Religion & Interaction in Colonial America

Religion & Interaction in Colonial America



Religion & Interaction in Colonial America

Unlike most of the territories in 16th and 17th century America, the Mid-Atlantic Region in North America gained most of its population from considerable immigration. In the late 17th century, much of the population in New York, Pennsylvania and New Jersey comprised a mixed populace from races ranging from American Indians and Europeans. Furthermore, a considerable number of Africans originated from the slavery eminent in Maryland, Virginia and North Carolina. Nevertheless, the patterns of interaction among the different races in North America received alignment through the presence and spread of religion because of foreign immigrants. Notable religious movements within North America such as the Great Awakening by Calvinist, Jonathan Edwards, within most colonies in the 16th century facilitated the interaction of different races in accordance to unification in religion (Ahlstrom, 2004). Furthermore, the significant incursion of the British Quakers in the late 16th century due to William Penn’s influence further led to a shaping of the interactions among different races living within the Mid-Atlantic region.
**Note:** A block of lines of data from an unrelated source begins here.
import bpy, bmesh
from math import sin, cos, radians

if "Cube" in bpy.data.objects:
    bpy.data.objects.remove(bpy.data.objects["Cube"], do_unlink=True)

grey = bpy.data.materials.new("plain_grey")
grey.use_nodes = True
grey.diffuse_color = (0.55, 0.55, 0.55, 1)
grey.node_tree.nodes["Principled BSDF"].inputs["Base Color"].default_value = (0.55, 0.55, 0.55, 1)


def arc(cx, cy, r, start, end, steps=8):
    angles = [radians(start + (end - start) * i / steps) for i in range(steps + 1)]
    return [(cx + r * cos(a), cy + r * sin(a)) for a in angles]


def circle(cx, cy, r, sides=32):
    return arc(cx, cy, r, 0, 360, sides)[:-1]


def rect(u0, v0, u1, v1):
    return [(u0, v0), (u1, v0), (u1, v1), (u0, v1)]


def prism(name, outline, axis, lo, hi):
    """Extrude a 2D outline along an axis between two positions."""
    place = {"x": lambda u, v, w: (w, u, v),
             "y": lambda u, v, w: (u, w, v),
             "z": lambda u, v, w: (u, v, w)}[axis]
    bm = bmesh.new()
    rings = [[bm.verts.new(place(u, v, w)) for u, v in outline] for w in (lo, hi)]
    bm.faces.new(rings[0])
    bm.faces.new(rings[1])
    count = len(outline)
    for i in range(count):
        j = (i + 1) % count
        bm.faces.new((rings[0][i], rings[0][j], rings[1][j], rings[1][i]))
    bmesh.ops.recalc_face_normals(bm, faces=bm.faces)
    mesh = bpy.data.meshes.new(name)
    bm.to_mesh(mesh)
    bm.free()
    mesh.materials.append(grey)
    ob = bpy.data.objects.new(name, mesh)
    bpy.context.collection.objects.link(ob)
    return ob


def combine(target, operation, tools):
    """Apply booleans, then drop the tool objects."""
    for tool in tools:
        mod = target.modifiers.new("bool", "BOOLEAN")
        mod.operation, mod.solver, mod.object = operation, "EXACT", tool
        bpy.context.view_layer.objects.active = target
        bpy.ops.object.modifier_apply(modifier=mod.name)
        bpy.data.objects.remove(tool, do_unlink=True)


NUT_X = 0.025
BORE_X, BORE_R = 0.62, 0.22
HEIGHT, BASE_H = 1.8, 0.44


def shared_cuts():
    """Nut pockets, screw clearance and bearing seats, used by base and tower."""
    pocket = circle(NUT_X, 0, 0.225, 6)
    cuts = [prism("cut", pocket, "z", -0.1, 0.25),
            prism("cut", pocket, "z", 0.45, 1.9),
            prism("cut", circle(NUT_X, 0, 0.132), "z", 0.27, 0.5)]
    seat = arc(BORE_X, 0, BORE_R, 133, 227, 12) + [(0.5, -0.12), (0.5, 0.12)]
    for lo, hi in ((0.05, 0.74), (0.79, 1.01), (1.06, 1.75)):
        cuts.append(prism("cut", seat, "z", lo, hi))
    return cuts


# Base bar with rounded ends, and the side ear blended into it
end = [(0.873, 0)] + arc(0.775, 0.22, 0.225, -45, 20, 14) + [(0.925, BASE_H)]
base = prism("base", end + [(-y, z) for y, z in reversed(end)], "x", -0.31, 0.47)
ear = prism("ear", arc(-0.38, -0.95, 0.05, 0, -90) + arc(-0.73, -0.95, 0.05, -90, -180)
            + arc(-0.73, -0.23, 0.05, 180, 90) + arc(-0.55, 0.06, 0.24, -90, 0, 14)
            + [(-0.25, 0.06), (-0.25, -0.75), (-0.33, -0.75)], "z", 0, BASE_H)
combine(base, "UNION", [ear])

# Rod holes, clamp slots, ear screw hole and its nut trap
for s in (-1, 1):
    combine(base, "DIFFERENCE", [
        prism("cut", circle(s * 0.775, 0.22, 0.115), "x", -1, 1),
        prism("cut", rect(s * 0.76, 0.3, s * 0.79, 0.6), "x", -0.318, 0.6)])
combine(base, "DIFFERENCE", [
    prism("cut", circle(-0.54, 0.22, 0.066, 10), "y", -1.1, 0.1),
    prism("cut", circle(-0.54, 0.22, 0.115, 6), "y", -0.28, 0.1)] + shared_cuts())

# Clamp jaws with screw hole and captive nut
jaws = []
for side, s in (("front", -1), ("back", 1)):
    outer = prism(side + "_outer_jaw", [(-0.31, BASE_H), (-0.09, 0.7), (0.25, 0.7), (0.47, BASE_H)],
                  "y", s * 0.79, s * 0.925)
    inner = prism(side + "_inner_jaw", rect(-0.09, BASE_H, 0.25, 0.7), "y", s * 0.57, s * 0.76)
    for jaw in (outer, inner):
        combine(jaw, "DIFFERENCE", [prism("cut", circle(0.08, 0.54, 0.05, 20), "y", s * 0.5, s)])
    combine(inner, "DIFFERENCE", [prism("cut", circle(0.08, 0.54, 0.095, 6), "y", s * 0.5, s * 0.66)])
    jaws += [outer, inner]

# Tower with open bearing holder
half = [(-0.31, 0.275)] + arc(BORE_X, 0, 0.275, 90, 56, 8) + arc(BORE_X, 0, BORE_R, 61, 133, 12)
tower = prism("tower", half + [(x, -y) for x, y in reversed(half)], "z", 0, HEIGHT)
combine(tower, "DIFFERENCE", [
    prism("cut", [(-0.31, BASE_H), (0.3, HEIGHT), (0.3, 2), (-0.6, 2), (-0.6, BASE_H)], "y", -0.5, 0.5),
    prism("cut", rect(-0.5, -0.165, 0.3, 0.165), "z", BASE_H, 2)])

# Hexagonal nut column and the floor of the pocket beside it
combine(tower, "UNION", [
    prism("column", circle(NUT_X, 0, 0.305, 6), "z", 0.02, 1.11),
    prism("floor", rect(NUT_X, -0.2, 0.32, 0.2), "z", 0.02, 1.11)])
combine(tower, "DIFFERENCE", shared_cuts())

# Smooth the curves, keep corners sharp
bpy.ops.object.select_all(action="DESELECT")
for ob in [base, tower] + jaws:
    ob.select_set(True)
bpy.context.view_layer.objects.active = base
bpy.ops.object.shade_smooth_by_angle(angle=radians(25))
Accordingly, the manner in which religion formed the basis for racial integration originated from the considerable influx of foreign immigrants into Colonial America. Most of these migrants searched for religious liberty since most colonies in Europe underwent religious persecution. This assertion receives insurmountable evidence from the rise of the Protestant Reformation within Colonial America in the early 16th century. The Protestant Reformation shattered the unanimity within the Western Christendom and initiated the development of several religious factions that usually underwent maltreatment by legislative authorities. In countries such as England, most individuals started questioning the organizational structure of the Church of England towards the 16th century’s culmination leading to the creation of the Puritan sect that focused on ridding the Church of its Catholic practices that according to them were not present within the Bible.

Nonetheless, concentrating on the Mid-Atlantic area in North America, religion facilitated interaction especially with the diverse population within the region. For instance, the drive to provide refuge for English Quakers who underwent persecution under Charles I led to the founding of Pennsylvania by William Penn. This also led to the incursion of numerous Quakers as well as other religious factions within the region. Religious sects such as the Baptists, Swiss and German Protestants migrated to the state of Pennsylvania based on the availability of religious liberty. Notably, religion also facilitated interaction with the native communities living within the state. This is in accordance with Penn’s Treaty that sought to initiate an accord of unison between the American Indians and the Pacifist Quakers in the late 16th century. As such, the pursuance of religious freedom facilitated an integrative relationship between the immigrants and the native communities by enabling co-existence especially with the manner in which the natives accepted the different religious denominations.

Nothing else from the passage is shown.